Task objective: Exactly the lines from the one with "mod.object = cutter" to the end of the data below should be set down, and no others.

Saved data entries:
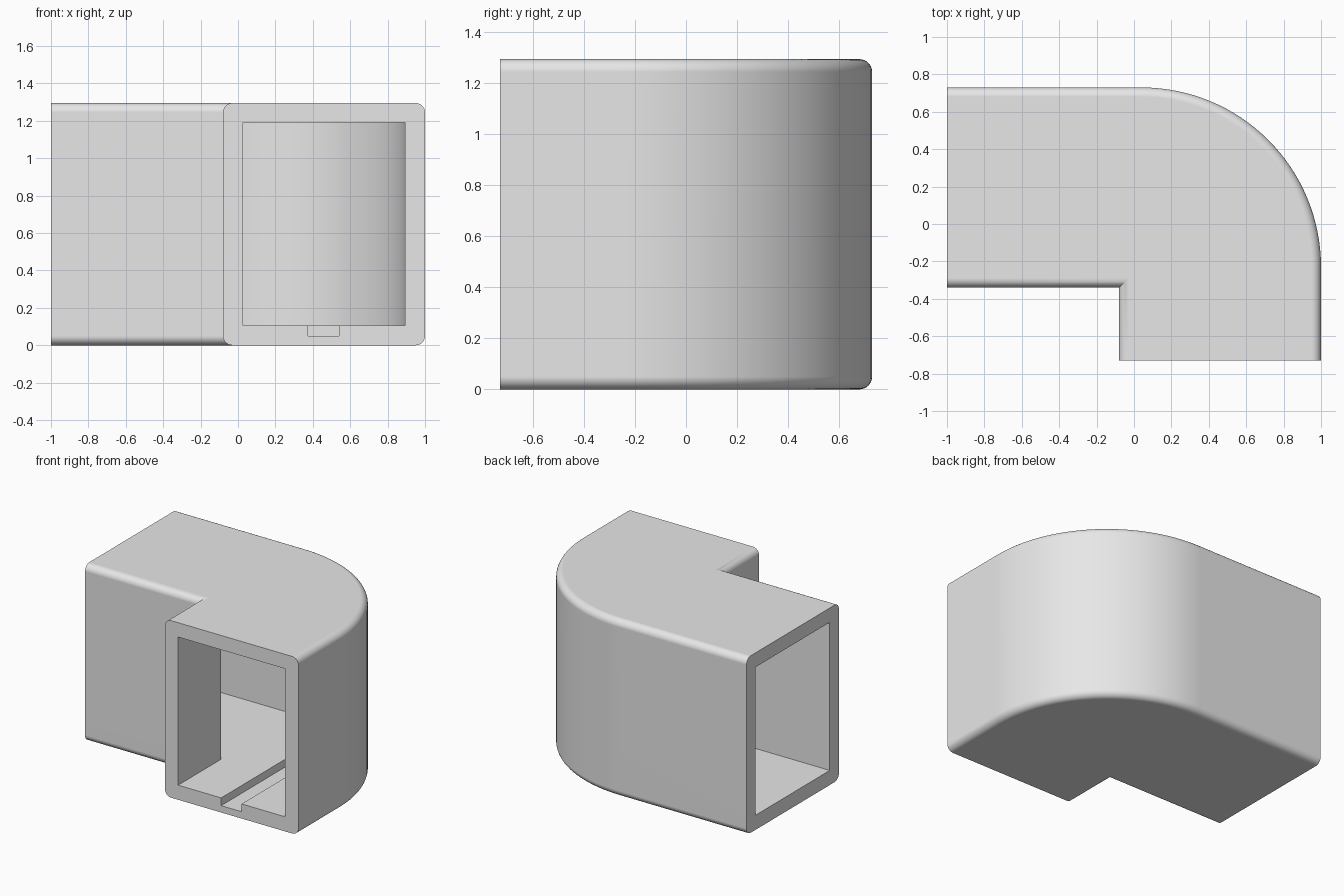
import bpy, bmesh, math

if "Cube" in bpy.data.objects:
    bpy.data.objects.remove(bpy.data.objects["Cube"])

HEIGHT = 1.295
FILLET = 0.05
WALL = 0.107
ARC_X, ARC_Y, ARC_R = 0.04, -0.23, 0.96

grey = bpy.data.materials.new("light grey")
grey.diffuse_color = (0.8, 0.8, 0.8, 1)
grey.use_nodes = True
grey.node_tree.nodes["Principled BSDF"].inputs["Base Color"].default_value = grey.diffuse_color


def outline(inset, extend=0.0, steps=32):
    """Elbow plan, inset along its sides and extended at its two open ends."""
    left, front = -1 - extend, -0.73 - extend
    pts = [(left, -0.34 + inset), (-0.08 + inset, -0.34 + inset),
           (-0.08 + inset, front), (1 - inset, front)]
    for i in range(steps + 1):
        a = math.pi / 2 * i / steps
        pts.append((ARC_X + (ARC_R - inset) * math.cos(a),
                    ARC_Y + (ARC_R - inset) * math.sin(a)))
    pts.append((left, ARC_Y + ARC_R - inset))
    return pts


def stack(name, layers):
    """Solid made of plan outlines stacked at increasing heights."""
    bm = bmesh.new()
    rings = [[bm.verts.new((x, y, z)) for x, y in pts] for pts, z in layers]
    for low, high in zip(rings, rings[1:]):
        n = len(low)
        for i in range(n):
            j = (i + 1) % n
            bm.faces.new((low[i], low[j], high[j], high[i]))
    bm.faces.new(rings[0][::-1])
    bm.faces.new(rings[-1])
    bmesh.ops.recalc_face_normals(bm, faces=bm.faces)
    mesh = bpy.data.meshes.new(name)
    bm.to_mesh(mesh)
    bm.free()
    mesh.materials.append(grey)
    obj = bpy.data.objects.new(name, mesh)
    bpy.context.collection.objects.link(obj)
    return obj


# Outer elbow with rounded lower and upper edges
angles = [math.pi / 2 * i / 8 for i in range(9)]
bottom = [(FILLET * (1 - math.sin(a)), FILLET * (1 - math.cos(a))) for a in angles]
layers = bottom + [(d, HEIGHT - z) for d, z in reversed(bottom)]
elbow = stack("elbow_duct", [(outline(d), z) for d, z in layers])

# Hollow passage, open at both ends
passage = outline(WALL, 0.1)
cavity = stack("passage_cutter", [(passage, 0.107), (passage, 1.19)])

# Groove in the floor of the front arm
groove = [(0.375, -0.83), (0.54, -0.83), (0.54, 0.2), (0.375, 0.2)]
slot = stack("groove_cutter", [(groove, 0.05), (groove, 0.3)])

bpy.context.view_layer.objects.active = elbow
elbow.select_set(True)
for cutter in (cavity, slot):
    mod = elbow.modifiers.new("cut", 'BOOLEAN')
    mod.operation = 'DIFFERENCE'
    mod.solver = 'EXACT'
    mod.object = cutter
    bpy.ops.object.modifier_apply(modifier=mod.name)
    bpy.data.objects.remove(cutter)

# Smooth curves, crisp edges
bpy.ops.object.shade_smooth_by_angle(angle=math.radians(30))
weighted = elbow.modifiers.new("flat_faces", 'WEIGHTED_NORMAL')
weighted.keep_sharp = True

Solution to the problem:
    mod.object = cutter
    bpy.ops.object.modifier_apply(modifier=mod.name)
    bpy.data.objects.remove(cutter)

# Smooth curves, crisp edges
bpy.ops.object.shade_smooth_by_angle(angle=math.radians(30))
weighted = elbow.modifiers.new("flat_faces", 'WEIGHTED_NORMAL')
weighted.keep_sharp = True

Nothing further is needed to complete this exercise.